» EXERCISE DESCRIPTION
Using the data beneath this instruction, retype only the lines from the one that contains "layers of feathers" down to the one that contains "V(1, 0, .35)));", both included, exactly as they appear.

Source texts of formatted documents

============================================================

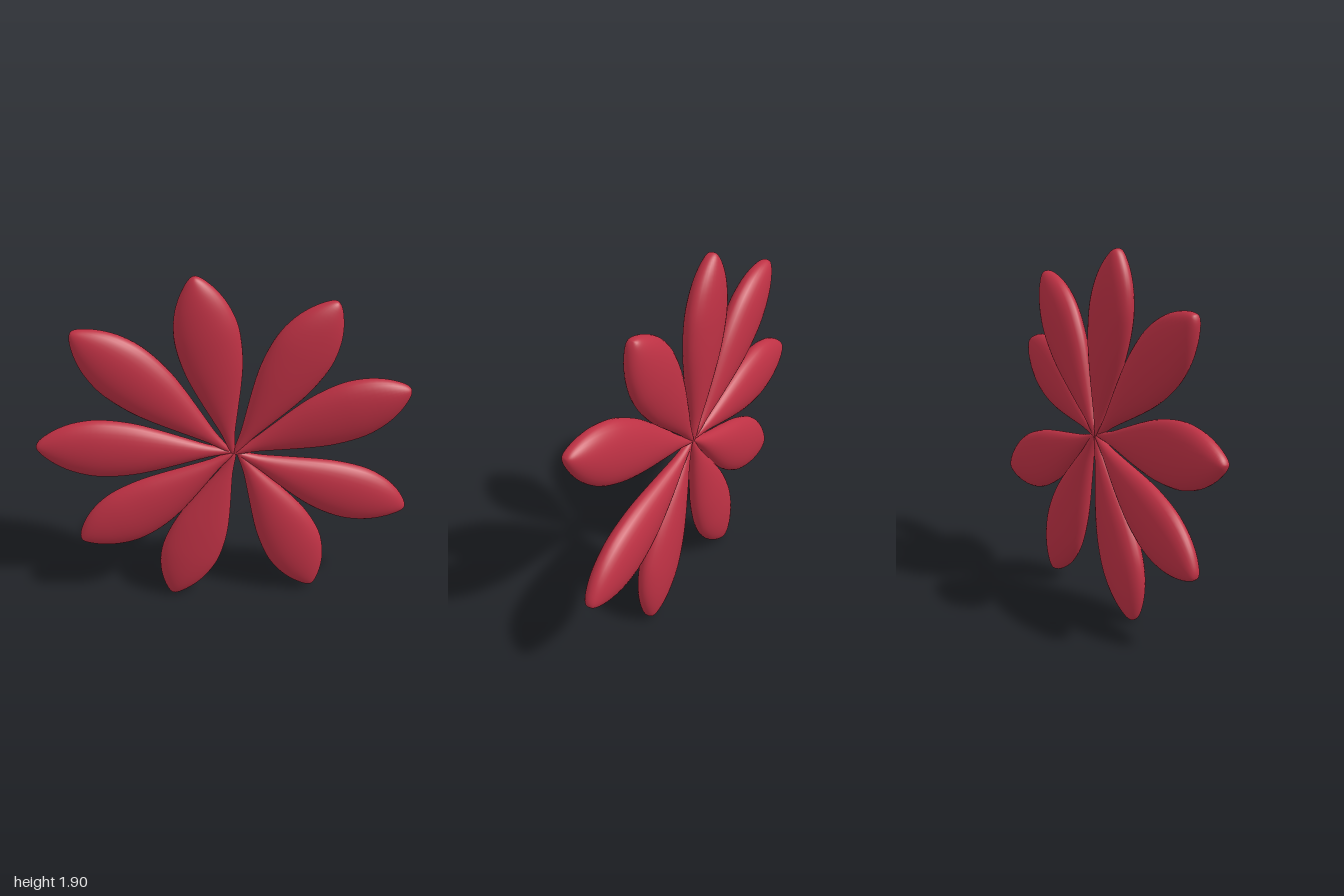
import * as THREE from 'three';
import { mergeVertices } from 'three/addons/utils/BufferGeometryUtils.js';

// petal half-width along its length: [fraction of length, half-width]
const PROFILE = [
  [0, 0], [0.005, 0.012], [0.12, 0.036], [0.25, 0.077], [0.38, 0.118], [0.5, 0.149], [0.62, 0.164],
  [0.72, 0.162], [0.82, 0.138], [0.9, 0.1], [0.96, 0.056], [0.99, 0.024], [1, 0],
];
const HALF_DEPTH = 0.08;
const MAX_WIDTH = 0.164;

// base x, y, z; tip x, y, z; sideways bow of the middle
const PETALS = [
  [0.03, 0.92, -0.04, -0.16, 1.9, -0.04, 0],
  [0.04, 0.92, -0.04, 0.55, 1.755, -0.04, 0],
  [0.04, 0.92, -0.04, 0.93, 1.32, 0.075, 0],
  [0.05, 0.92, -0.04, 0.995, 0.535, -0.04, 0.02],
  [0.06, 0.92, -0.04, 0.49, 0.025, -0.04, -0.022],
  [0.04, 0.92, -0.04, -0.315, 0.005, -0.04, 0],
  [0.03, 0.92, -0.04, -0.81, 0.405, -0.04, -0.022],
  [0.02, 0.93, -0.04, -1.0, 1.0, -0.04, -0.006],
  [0.01, 0.935, -0.04, -0.77, 1.63, -0.04, 0],
];

// flattened, slightly bowed teardrop running from y = 0 to y = length
function petalGeometry(length, bow) {
  const curve = new THREE.SplineCurve(PROFILE.map(([t, w]) => new THREE.Vector2(w, t)));
  const points = curve.getPoints(36).map((p) => new THREE.Vector2(Math.max(p.x, 0), p.y));
  let geometry = new THREE.LatheGeometry(points, 32);
  geometry.deleteAttribute('uv');
  geometry.deleteAttribute('normal');
  geometry = mergeVertices(geometry, 1e-5);
  const pos = geometry.attributes.position;
  for (let i = 0; i < pos.count; i++) {
    const x = pos.getX(i), t = pos.getY(i), z = pos.getZ(i);
    const r = Math.hypot(x, z);
    const depth = r > 1e-6 ? (z / r) * HALF_DEPTH * Math.pow(r / MAX_WIDTH, 0.6) : 0;
    pos.setXYZ(i, x + bow * Math.sin(Math.PI * t), t * length, depth);
  }
  geometry.computeVertexNormals();
  return geometry;
}

export function createModel() {
  const group = new THREE.Group();
  group.name = 'flower';
  const red = new THREE.MeshStandardMaterial({ color: 0xbe3144 });
  red.name = 'petal red';

  PETALS.forEach(([bx, by, bz, tx, ty, tz, bow], i) => {
    const base = new THREE.Vector3(bx, by, bz);
    const along = new THREE.Vector3(tx, ty, tz).sub(base);
    const length = along.length();
    along.normalize();
    const across = along.clone().cross(new THREE.Vector3(0, 0, 1)).normalize();
    const out = across.clone().cross(along);

    const petal = new THREE.Mesh(petalGeometry(length, bow), red);
    petal.name = `petal${i + 1}`;
    petal.quaternion.setFromRotationMatrix(new THREE.Matrix4().makeBasis(across, along, out));
    petal.position.copy(base);
    group.add(petal);
  });
  return group;
}
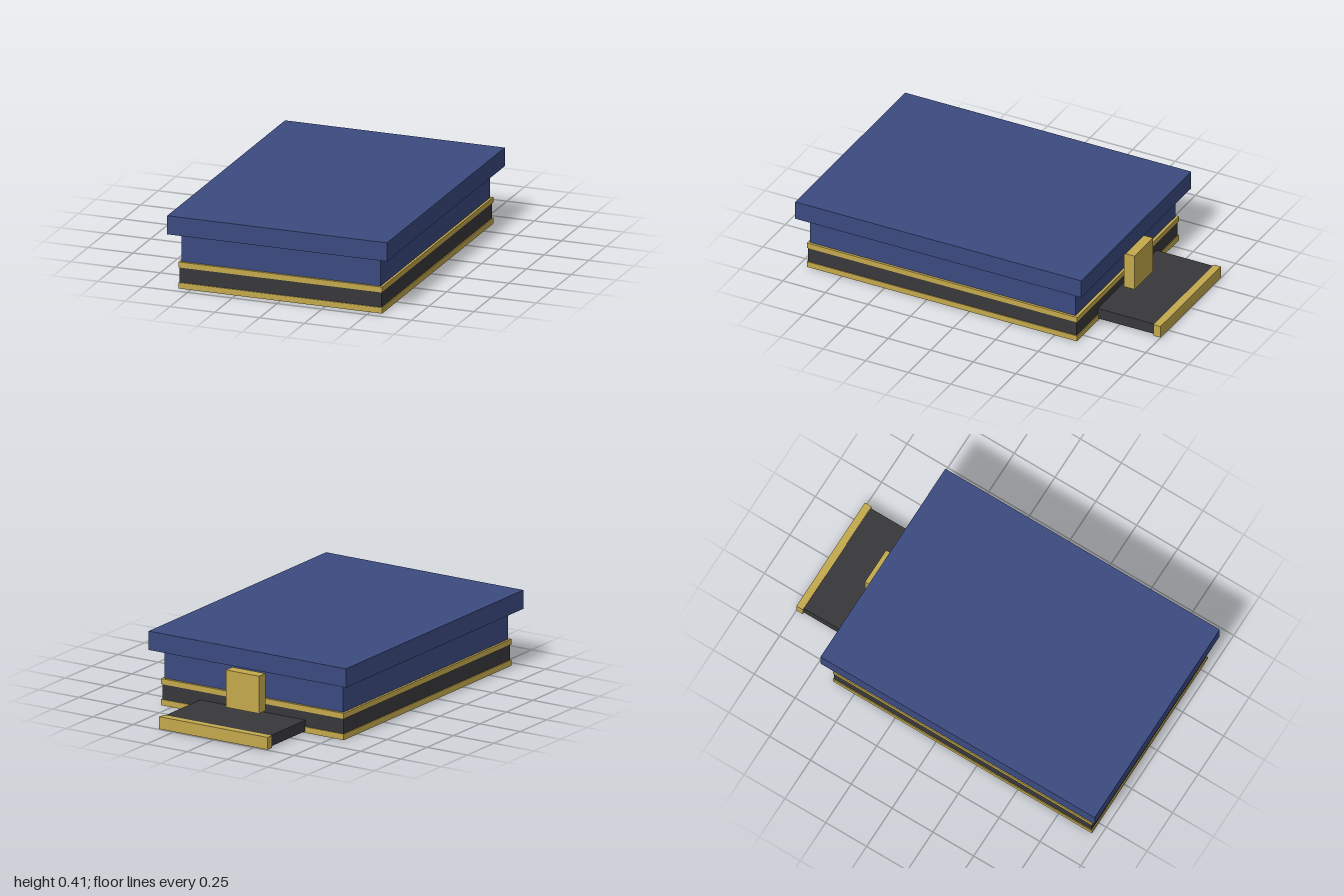
import * as THREE from 'three';

const material = (name, color) => {
  const m = new THREE.MeshStandardMaterial({ color });
  m.name = name;
  return m;
};

export function createModel() {
  const blue = material('blue', 0x3b4a80);
  const gold = material('gold', 0xc4a94c);
  const dark = material('charcoal', 0x38383b);
  const model = new THREE.Group();
  model.name = 'box';

  // Box centred on x, given by half width, y range and z range
  const block = (name, mat, halfWidth, y0, y1, z0, z1) => {
    const mesh = new THREE.Mesh(
      new THREE.BoxGeometry(halfWidth * 2, y1 - y0, z1 - z0), mat);
    mesh.name = name;
    mesh.position.set(0, (y0 + y1) / 2, (z0 + z1) / 2);
    model.add(mesh);
  };

  // Main stack, from the base up
  block('bottomTrim', gold, 0.568, 0, 0.032, -0.632, 0.955);
  block('baseBand', dark, 0.563, 0.032, 0.115, -0.627, 0.95);
  block('upperTrim', gold, 0.568, 0.115, 0.145, -0.632, 0.955);
  block('body', blue, 0.555, 0.145, 0.305, -0.617, 0.942);
  block('lid', blue, 0.613, 0.305, 0.407, -0.68, 1);

  // Rear tray with its edging, and the clasp hanging behind the lid
  block('tray', dark, 0.327, 0.008, 0.068, -0.96, -0.62);
  block('trayEdge', gold, 0.337, 0.003, 0.07, -1, -0.96);
  block('clasp', gold, 0.103, 0.09, 0.293, -0.725, -0.664);

  return model;
}
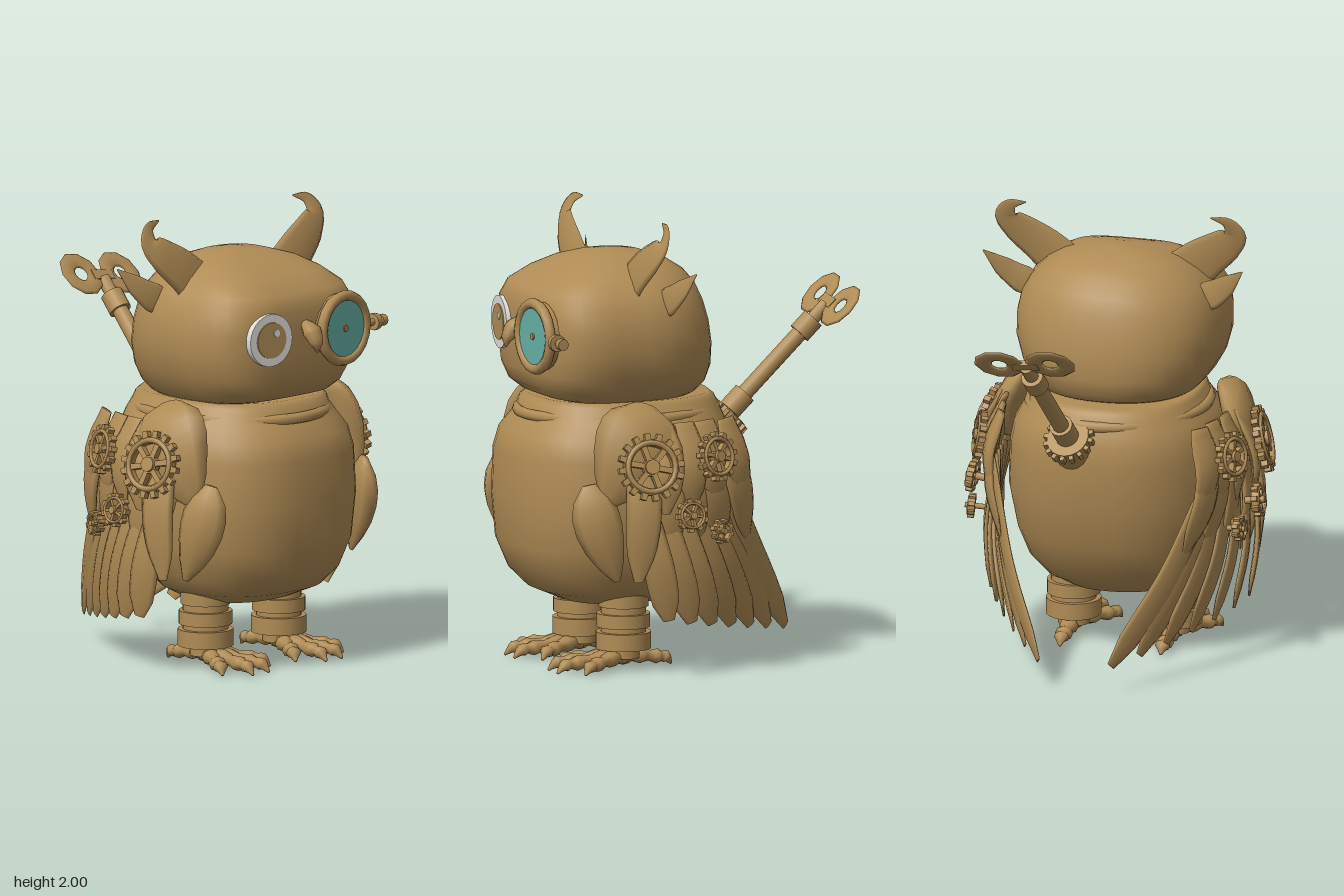
import * as THREE from 'three';

const V = (x, y, z) => new THREE.Vector3(x, y, z);
const mat = (name, color) => Object.assign(new THREE.MeshStandardMaterial({ color }), { name });

// Skin over a list of equal rings, capped at both ends
function loft(rings) {
  const n = rings[0].length, pos = [], idx = [];
  rings.forEach(r => r.forEach(p => pos.push(p.x, p.y, p.z)));
  for (let i = 0; i < rings.length - 1; i++) for (let j = 0; j < n; j++) {
    const a = i * n + j, b = i * n + (j + 1) % n;
    idx.push(a, b, a + n, b, b + n, a + n);
  }
  [0, rings.length - 1].forEach((r, end) => {
    const c = rings[r].reduce((s, p) => s.add(p), V(0, 0, 0)).divideScalar(n), k = pos.length / 3;
    pos.push(c.x, c.y, c.z);
    for (let j = 0; j < n; j++) {
      const a = r * n + j, b = r * n + (j + 1) % n;
      idx.push(k, end ? a : b, end ? b : a);
    }
  });
  const g = new THREE.BufferGeometry();
  g.setAttribute('position', new THREE.Float32BufferAttribute(pos, 3));
  g.setIndex(idx);
  g.computeVertexNormals();
  return g;
}

// Upright rounded form; rows are [y, half width, front z, back z]
function hull(rows, expFront, expBack) {
  return loft(rows.map(([y, w, f, b]) => Array.from({ length: 40 }, (_, j) => {
    const a = j / 40 * Math.PI * 2, c = Math.cos(a), s = Math.sin(a), e = 2 / (c > 0 ? expFront : expBack);
    return V(w * Math.sign(s) * Math.abs(s) ** e, y, (f + b) / 2 + (f - b) / 2 * Math.sign(c) * Math.abs(c) ** e);
  })));
}

// Tapered blade along a curve, with half widths spread over its length
function blade(points, widths, ratio, normal, steps = 12) {
  const curve = new THREE.CatmullRomCurve3(points), rings = [];
  for (let i = 0; i <= steps; i++) {
    const t = i / steps, p = curve.getPoint(t), T = curve.getTangent(t);
    const U = normal.clone().cross(T).normalize(), N = T.clone().cross(U);
    const k = Math.min(t * (widths.length - 1), widths.length - 1.0001), m = Math.floor(k);
    const w = THREE.MathUtils.lerp(widths[m], widths[m + 1], k - m);
    rings.push(Array.from({ length: 8 }, (_, j) => {
      const a = j / 8 * Math.PI * 2;
      return p.clone().addScaledVector(U, w * Math.cos(a)).addScaledVector(N, w * ratio * Math.sin(a));
    }));
  }
  return loft(rings);
}

// Toothed wheel facing +z with spoke windows
function gearGeometry(r, teeth, spokes, depth) {
  const shape = new THREE.Shape(), step = Math.PI * 2 / teeth;
  for (let i = 0; i < teeth; i++) [[0, .83], [.45, .83], [.52, 1], [.93, 1]].forEach(([f, k], j) => {
    const a = (i + f) * step;
    shape[i + j ? 'lineTo' : 'moveTo'](r * k * Math.cos(a), r * k * Math.sin(a));
  });
  for (let i = 0; i < spokes; i++) {
    const a = i / spokes * Math.PI * 2, b = a + Math.PI * 2 / spokes, hole = new THREE.Path();
    hole.absarc(0, 0, r * .62, a + .14, b - .14, false);
    hole.absarc(0, 0, r * .26, b - .3, a + .3, true);
    shape.holes.push(hole);
  }
  return new THREE.ExtrudeGeometry(shape, { depth, bevelEnabled: false, curveSegments: 6 });
}

// Copy reflected across x with its corner order corrected
function mirrored(group, name) {
  const out = new THREE.Group();
  out.name = name;
  group.updateMatrixWorld(true);
  group.traverse(o => {
    if (!o.isMesh) return;
    const g = o.geometry.clone().applyMatrix4(new THREE.Matrix4().makeScale(-1, 1, 1).multiply(o.matrixWorld));
    const idx = g.index ? Array.from(g.index.array) : Array.from({ length: g.attributes.position.count }, (_, i) => i);
    for (let i = 0; i < idx.length; i += 3) [idx[i], idx[i + 2]] = [idx[i + 2], idx[i]];
    g.setIndex(idx);
    const m = new THREE.Mesh(g, o.material);
    m.name = o.name;
    out.add(m);
  });
  return out;
}

export function createModel() {
  const brass = mat('brass', 0xb08c55), white = mat('eyeWhite', 0xe2dfd8);
  const teal = mat('tealLens', 0x66b0a6), copper = mat('copper', 0xb57f45);
  const root = new THREE.Group();
  root.name = 'clockworkOwl';
  const add = (parent, name, geo, p = [0, 0, 0], rot = [0, 0, 0], m = brass) => {
    const mesh = new THREE.Mesh(geo, m);
    mesh.name = name;
    mesh.position.set(...p);
    mesh.rotation.set(...rot);
    parent.add(mesh);
    return mesh;
  };
  const group = name => {
    const g = new THREE.Group();
    g.name = name;
    root.add(g);
    return g;
  };
  const cyl = (r, h, n = 20) => new THREE.CylinderGeometry(r, r, h, n);
  const lerp = THREE.MathUtils.lerp;

  // Body with neck, and head
  add(root, 'body', hull([[.275, .12, .40, .15], [.29, .24, .50, .05], [.34, .345, .62, -.02], [.42, .41, .70, -.1],
    [.55, .455, .755, -.17], [.75, .485, .77, -.23], [.95, .475, .765, -.245], [1.04, .455, .74, -.24],
    [1.1, .42, .69, -.22], [1.15, .38, .665, -.2], [1.18, .37, .655, -.185], [1.2, .35, .63, -.16]], 2.5, 2.3));
  add(root, 'head', hull([[1.19, .32, .54, -.05], [1.21, .355, .62, -.1], [1.25, .39, .67, -.14], [1.32, .43, .695, -.16],
    [1.42, .458, .70, -.16], [1.52, .458, .70, -.145], [1.61, .44, .70, -.12], [1.68, .40, .67, -.09],
    [1.74, .335, .58, -.04], [1.785, .26, .48, .03], [1.815, .16, .38, .12], [1.83, .05, .30, .2]], 3.6, 2.2));

  // Collar ring
  const ring = Array.from({ length: 24 }, (_, i) => V(.39 * Math.sin(i * Math.PI / 12), 1.125, .24 + .44 * Math.cos(i * Math.PI / 12)));
  add(root, 'collar', new THREE.TubeGeometry(new THREE.CatmullRomCurve3(ring, true), 60, .025, 8, true));

  // Beak
  add(root, 'beak', blade([V(0, 1.555, .68), V(0, 1.515, .735), V(0, 1.465, .765), V(0, 1.425, .77)], [.02, .05, .035, .004], .7, V(0, 0, 1)));

  // Open eye
  const eye = group('eye'), flat = [Math.PI / 2, 0, 0];
  eye.position.set(-.22, 1.5, .69);
  eye.rotation.y = -.13;
  add(eye, 'eyeWhite', cyl(.117, .03, 28), [0, 0, 0], flat, white);
  add(eye, 'iris', cyl(.08, .008, 24), [0, 0, .016], flat);
  add(eye, 'glint', cyl(.016, .006, 12), [.025, .03, .022], flat, white);

  // Monocle
  const monocle = group('monocle');
  monocle.position.set(.21, 1.5, .727);
  monocle.rotation.y = .06;
  add(monocle, 'monocleRim', new THREE.TorusGeometry(.145, .024, 8, 20));
  add(monocle, 'monocleBarrel', new THREE.CylinderGeometry(.15, .15, .05, 20, 1, true), [0, 0, -.02], flat);
  add(monocle, 'lens', cyl(.13, .03, 28), [0, 0, -.005], flat, teal);
  add(monocle, 'lensDot', cyl(.015, .006, 10), [0, 0, .013], flat, copper);
  add(monocle, 'knobStem', cyl(.016, .1, 10), [.2, 0, 0], [0, 0, Math.PI / 2]);
  add(monocle, 'knob', cyl(.038, .025, 10), [.205, 0, 0], [0, 0, Math.PI / 2]);
  add(monocle, 'knobTip', cyl(.026, .03, 10), [.255, 0, 0], [0, 0, Math.PI / 2]);

  // Ear tufts
  const ears = group('leftEarTufts');
  add(ears, 'largeTuft', blade([V(.24, 1.67, .305), V(.36, 1.775, .295), V(.465, 1.855, .275), V(.52, 1.915, .25), V(.495, 1.975, .225), V(.42, 1.997, .21)],
    [.115, .1, .08, .053, .028, .003], .17, V(0, .2, 1), 20));
  add(ears, 'smallTuft', blade([V(.34, 1.60, .2), V(.47, 1.68, .17), V(.59, 1.79, .12)], [.05, .065, .045, .003], .17, V(.2, 0, 1)));
  root.add(mirrored(ears, 'rightEarTufts'));

  // Wing: curled shoulder, front pad and three layers of feathers
  const wing = group('leftWing');
  add(wing, 'shoulder', blade([V(.44, 1.2, .3), V(.5, 1.1, .35), V(.525, .95, .43), V(.51, .78, .52)],
    [.05, .15, .18, .185, .16, .11, .03], .36, V(1, .25, .2)));
  add(wing, 'frontPad', blade([V(.48, .87, .59), V(.505, .67, .55), V(.52, .44, .47)], [.03, .085, .105, .105, .09, .06, .015], .5, V(1, 0, .35)));
  for (let i = 0; i < 7; i++) {
    const t = i / 6, a = V(lerp(.54, .5, t), .88, lerp(.4, -.05, t));
    const b = V(.585 - .42 * t ** 1.4, lerp(.26, .13, t), lerp(.25, -.5, t));
    const mid = a.clone().lerp(b, .55).add(V(.04, 0, .02 * t));
    add(wing, 'longFeather', blade([a, mid, b], [.05, .06, .065, .067, .069, .068, .06, .025], .2, V(1, 0, -.85 * t + .25), 14));
  }
  for (let i = 0; i < 5; i++) {
    const t = i / 4, a = V(lerp(.53, .48, t), 1.07, lerp(.36, -.06, t)), b = V(lerp(.59, .42, t), lerp(.44, .58, t), lerp(.4, -.2, t));
    add(wing, 'middleFeather', blade([a, a.clone().lerp(b, .5).add(V(.045, 0, 0)), b], [.05, .07, .08, .078, .065, .02], .22, V(1, 0, .25 - .7 * t)));
  }
  for (let i = 0; i < 4; i++) {
    const t = i / 3, a = V(lerp(.52, .45, t), 1.12, lerp(.26, -.08, t)), b = V(lerp(.61, .47, t), .74, lerp(.28, -.16, t));
    add(wing, 'shortFeather', blade([a, a.clone().lerp(b, .5).add(V(.04, 0, 0)), b], [.055, .08, .08, .065, .02], .25, V(1, 0, .2 - .7 * t)));
  }

  // Wing gears: position, radius, teeth, spokes, facing
  [[[.605, .95, .35], .15, 16, 6, [1, .25, .15]], [[.56, .97, .02], .11, 13, 6, [1, .2, -.35]],
    [[.635, .73, .17], .075, 9, 5, [1, .15, 0]], [[.595, .645, .01], .055, 8, 4, [1, .1, -.2]]].forEach(([p, r, n, s, f]) => {
    const gear = new THREE.Group();
    gear.name = 'wingGear';
    gear.position.set(...p);
    gear.quaternion.setFromUnitVectors(V(0, 0, 1), V(...f).normalize());
    wing.add(gear);
    add(gear, 'gearWheel', gearGeometry(r, n, s, .03));
    add(gear, 'gearHub', cyl(r * .22, .09, 12), [0, 0, 0], flat);
    add(gear, 'gearRim', new THREE.TorusGeometry(r * .72, r * .08, 6, 24), [0, 0, .03]);
  });
  root.add(mirrored(wing, 'rightWing'));

  // Leg stack and clawed foot
  const leg = group('leftLeg');
  [[.315, .11, .07], [.265, .1, .03], [.22, .118, .06], [.18, .1, .04], [.13, .122, .075], [.075, .07, .05]].forEach(([y, r, h]) =>
    add(leg, 'legBand', cyl(r, h, 24), [.23, y, .31]));
  [[-.15, .25], [-.05, .34], [.05, .34], [.15, .25], [0, -.23]].forEach(([dx, dz]) => {
    const at = (k, y) => V(.23 + dx * k, y, .31 + dz * k);
    add(leg, 'toe', blade([at(0, .055), at(.35, .055), at(.7, .045), at(.88, .04), at(1, .008)],
      [.045, .03, .044, .027, .04, .025, .034, .018, .006], .85, V(0, 1, 0), 16));
  });
  root.add(mirrored(leg, 'rightLeg'));

  // Winding key
  const key = group('windingKey');
  key.position.set(.09, 1.02, -.19);
  key.quaternion.setFromUnitVectors(V(0, 1, 0), V(.1, .71, -.69).normalize());
  add(key, 'keyMount', cyl(.095, .15), [0, .02, 0]);
  add(key, 'keyGear', gearGeometry(.115, 16, 0, .035), [0, .055, 0], [-Math.PI / 2, 0, 0]);
  add(key, 'keySocket', cyl(.052, .1, 16), [0, .15, 0]);
  add(key, 'keyShaft', cyl(.036, .55, 16), [0, .36, 0]);
  add(key, 'keyCollar', cyl(.05, .09, 16), [0, .6, 0]);
  add(key, 'keyNeck', cyl(.03, .1, 12), [0, .68, 0]);
  add(key, 'keyBridge', new THREE.BoxGeometry(.12, .05, .025), [0, .745, 0]);
  [-1, 1].forEach(s => add(key, 'keyLoop', new THREE.TorusGeometry(.074, .04, 8, 10).scale(1, 1, .25), [s * .118, .758, 0]));
  return root;
}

============================================================

» ANSWER TO THIS PROBLEM
  // Wing: curled shoulder, front pad and three layers of feathers
  const wing = group('leftWing');
  add(wing, 'shoulder', blade([V(.44, 1.2, .3), V(.5, 1.1, .35), V(.525, .95, .43), V(.51, .78, .52)],
    [.05, .15, .18, .185, .16, .11, .03], .36, V(1, .25, .2)));
  add(wing, 'frontPad', blade([V(.48, .87, .59), V(.505, .67, .55), V(.52, .44, .47)], [.03, .085, .105, .105, .09, .06, .015], .5, V(1, 0, .35)));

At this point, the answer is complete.